The third layer: the self-investment

This last layer takes a bit more effort but the benefits will be felt for years to come. At the moment my biggest self-investments are my weekly sessions with a therapist, my gym membership (I’ve been 3 times, people! I’m going to make this happen!), and going back on antidepressants. I view all of these as the absolute best way I can take care of myself right now. Working with my therapist gives me space to unravel my head; going to the gym will eventually bring health and stamina (I hate going but the smug feeling afterwards is worth it); and the tablets are helping to bring me back up to the surface so I can function in this world like a normal person.

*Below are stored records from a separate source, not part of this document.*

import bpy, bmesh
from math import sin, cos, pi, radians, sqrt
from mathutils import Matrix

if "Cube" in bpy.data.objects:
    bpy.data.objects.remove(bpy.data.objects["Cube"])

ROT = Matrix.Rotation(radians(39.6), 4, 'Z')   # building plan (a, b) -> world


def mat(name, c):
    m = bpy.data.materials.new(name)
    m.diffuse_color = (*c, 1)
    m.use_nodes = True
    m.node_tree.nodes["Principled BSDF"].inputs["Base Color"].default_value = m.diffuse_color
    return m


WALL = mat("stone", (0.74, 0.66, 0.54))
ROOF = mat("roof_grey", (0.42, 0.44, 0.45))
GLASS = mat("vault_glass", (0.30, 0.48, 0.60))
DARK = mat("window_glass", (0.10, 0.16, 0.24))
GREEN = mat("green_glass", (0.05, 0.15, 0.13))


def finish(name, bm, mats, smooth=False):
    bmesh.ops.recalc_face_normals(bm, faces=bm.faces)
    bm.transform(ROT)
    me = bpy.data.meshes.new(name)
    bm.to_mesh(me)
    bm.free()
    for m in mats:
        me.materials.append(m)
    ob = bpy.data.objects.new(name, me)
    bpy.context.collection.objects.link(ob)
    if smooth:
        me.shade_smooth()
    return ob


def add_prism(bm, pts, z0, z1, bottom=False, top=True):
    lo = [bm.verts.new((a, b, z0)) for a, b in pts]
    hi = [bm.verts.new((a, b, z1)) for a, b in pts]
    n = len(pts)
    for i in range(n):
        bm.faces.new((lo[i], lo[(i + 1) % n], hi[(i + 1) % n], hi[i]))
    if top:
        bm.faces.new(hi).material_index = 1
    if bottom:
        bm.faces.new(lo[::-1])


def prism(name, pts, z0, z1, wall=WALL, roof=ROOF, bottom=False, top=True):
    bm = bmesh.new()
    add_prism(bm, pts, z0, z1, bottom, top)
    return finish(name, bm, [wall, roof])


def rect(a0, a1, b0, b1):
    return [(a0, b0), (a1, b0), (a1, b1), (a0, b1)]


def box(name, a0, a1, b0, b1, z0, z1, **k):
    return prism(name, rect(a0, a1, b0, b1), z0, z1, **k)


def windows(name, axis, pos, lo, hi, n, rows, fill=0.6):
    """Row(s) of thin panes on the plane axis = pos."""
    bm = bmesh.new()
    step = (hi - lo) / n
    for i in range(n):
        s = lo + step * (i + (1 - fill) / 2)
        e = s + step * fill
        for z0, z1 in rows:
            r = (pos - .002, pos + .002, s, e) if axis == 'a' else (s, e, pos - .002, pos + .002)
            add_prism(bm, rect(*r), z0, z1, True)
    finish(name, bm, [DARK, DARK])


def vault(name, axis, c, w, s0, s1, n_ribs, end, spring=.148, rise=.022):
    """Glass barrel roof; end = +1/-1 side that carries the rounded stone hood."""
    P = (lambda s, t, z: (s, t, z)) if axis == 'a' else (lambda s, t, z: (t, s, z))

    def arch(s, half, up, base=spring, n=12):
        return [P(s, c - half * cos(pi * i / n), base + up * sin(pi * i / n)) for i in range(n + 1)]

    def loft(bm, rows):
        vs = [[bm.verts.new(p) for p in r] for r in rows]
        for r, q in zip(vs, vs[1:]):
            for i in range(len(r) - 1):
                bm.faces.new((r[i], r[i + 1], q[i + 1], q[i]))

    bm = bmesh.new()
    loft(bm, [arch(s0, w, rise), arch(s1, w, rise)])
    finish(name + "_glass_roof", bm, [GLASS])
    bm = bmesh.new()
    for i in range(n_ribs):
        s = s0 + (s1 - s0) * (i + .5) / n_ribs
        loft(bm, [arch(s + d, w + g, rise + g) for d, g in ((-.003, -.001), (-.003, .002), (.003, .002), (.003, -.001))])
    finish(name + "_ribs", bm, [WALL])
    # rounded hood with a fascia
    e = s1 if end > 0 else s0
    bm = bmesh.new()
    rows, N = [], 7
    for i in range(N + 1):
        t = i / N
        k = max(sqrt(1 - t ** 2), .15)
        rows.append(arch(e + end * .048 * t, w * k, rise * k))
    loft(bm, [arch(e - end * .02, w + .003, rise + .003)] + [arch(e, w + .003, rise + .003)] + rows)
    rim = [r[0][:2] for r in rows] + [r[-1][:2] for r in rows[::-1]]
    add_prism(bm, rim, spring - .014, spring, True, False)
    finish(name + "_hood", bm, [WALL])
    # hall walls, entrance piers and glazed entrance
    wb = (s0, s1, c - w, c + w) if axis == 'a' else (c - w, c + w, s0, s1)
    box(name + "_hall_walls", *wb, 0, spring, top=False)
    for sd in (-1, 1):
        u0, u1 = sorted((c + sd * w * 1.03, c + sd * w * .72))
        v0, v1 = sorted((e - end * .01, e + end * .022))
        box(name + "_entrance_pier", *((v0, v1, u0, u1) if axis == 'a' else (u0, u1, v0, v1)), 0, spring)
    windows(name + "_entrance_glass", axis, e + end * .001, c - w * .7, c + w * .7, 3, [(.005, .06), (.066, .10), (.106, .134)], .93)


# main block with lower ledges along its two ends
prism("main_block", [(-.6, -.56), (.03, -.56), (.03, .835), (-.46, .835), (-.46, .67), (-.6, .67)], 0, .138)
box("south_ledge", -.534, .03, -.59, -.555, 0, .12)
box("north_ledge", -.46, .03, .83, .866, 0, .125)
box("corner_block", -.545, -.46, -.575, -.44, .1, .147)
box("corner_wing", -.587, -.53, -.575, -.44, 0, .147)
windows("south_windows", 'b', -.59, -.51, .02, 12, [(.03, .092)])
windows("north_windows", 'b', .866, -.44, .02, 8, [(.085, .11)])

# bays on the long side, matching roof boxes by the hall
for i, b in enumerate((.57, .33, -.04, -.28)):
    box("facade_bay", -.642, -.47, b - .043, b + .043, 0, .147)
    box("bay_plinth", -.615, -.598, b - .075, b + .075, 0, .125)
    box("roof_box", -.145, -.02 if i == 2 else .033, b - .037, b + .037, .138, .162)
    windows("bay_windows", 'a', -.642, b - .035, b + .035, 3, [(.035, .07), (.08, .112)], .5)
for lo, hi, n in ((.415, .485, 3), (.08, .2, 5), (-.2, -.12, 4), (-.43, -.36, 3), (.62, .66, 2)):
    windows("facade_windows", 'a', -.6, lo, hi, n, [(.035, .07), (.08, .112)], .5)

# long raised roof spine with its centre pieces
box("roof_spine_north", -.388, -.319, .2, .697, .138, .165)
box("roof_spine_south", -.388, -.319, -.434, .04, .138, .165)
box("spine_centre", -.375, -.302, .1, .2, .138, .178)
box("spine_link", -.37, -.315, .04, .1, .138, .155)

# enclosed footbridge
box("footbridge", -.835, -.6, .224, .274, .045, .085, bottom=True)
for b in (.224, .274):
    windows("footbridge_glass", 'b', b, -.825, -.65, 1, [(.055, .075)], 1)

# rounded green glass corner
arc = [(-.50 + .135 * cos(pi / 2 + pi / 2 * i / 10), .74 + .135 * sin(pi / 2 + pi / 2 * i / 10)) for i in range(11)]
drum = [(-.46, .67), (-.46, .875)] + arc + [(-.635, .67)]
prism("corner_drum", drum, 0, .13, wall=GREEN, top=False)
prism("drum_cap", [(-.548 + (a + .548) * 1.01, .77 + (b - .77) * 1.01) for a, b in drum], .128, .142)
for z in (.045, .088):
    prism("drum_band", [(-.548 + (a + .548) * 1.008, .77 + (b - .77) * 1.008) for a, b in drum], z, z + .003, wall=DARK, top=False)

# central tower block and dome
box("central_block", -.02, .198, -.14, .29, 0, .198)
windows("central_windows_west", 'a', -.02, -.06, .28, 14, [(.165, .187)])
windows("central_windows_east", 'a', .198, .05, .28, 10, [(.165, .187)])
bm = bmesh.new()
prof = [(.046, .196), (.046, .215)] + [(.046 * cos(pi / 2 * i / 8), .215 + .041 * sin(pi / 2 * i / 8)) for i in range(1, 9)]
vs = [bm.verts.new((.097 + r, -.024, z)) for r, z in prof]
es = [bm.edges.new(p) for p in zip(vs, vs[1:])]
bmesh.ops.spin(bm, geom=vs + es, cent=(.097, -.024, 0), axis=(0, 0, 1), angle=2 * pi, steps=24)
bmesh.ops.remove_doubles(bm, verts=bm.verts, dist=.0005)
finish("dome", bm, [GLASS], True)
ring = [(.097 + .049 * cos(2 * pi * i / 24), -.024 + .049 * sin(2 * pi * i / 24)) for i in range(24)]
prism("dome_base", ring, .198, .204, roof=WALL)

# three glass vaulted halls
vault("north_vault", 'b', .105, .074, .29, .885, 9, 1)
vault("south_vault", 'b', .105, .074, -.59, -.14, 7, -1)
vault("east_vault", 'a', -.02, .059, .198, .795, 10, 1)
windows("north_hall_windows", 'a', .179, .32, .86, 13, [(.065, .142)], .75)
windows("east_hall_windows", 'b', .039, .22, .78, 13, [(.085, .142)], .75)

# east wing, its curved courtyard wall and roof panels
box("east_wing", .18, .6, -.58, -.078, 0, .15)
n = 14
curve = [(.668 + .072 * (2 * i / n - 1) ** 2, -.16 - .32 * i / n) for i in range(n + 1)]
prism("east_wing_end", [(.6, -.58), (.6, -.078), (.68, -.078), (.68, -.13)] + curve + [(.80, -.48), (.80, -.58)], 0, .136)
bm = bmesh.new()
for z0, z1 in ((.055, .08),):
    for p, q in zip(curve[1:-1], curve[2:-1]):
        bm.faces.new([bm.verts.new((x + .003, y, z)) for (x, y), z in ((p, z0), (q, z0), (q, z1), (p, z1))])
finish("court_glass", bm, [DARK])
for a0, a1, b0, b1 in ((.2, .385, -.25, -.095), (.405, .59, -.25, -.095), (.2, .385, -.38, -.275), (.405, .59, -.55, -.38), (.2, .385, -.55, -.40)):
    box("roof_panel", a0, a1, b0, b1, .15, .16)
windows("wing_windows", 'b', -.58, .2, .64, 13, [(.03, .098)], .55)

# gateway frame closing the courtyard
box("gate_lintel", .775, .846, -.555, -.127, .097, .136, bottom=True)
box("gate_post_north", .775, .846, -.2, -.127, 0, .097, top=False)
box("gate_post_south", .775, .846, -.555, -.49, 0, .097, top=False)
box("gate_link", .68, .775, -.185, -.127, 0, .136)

At this time in my life I am my own biggest responsibility which means I have the time and income to invest in self-care, but even when my circumstances change I hope I’ll be able to maintain this practice of attending to my needs — I know it makes me a more considerate sister, daughter and friend. To me, self-care is really self-kindness, and I find the more self-aware I become the more I recognise what I need. In my twenties and early 30s I was less clued in to how I felt, and as a result my self-care rarely went deeper than the first layer. These days my deepest desire is to feel calm, balanced and safe: my three layers of self-care help me get closer to this.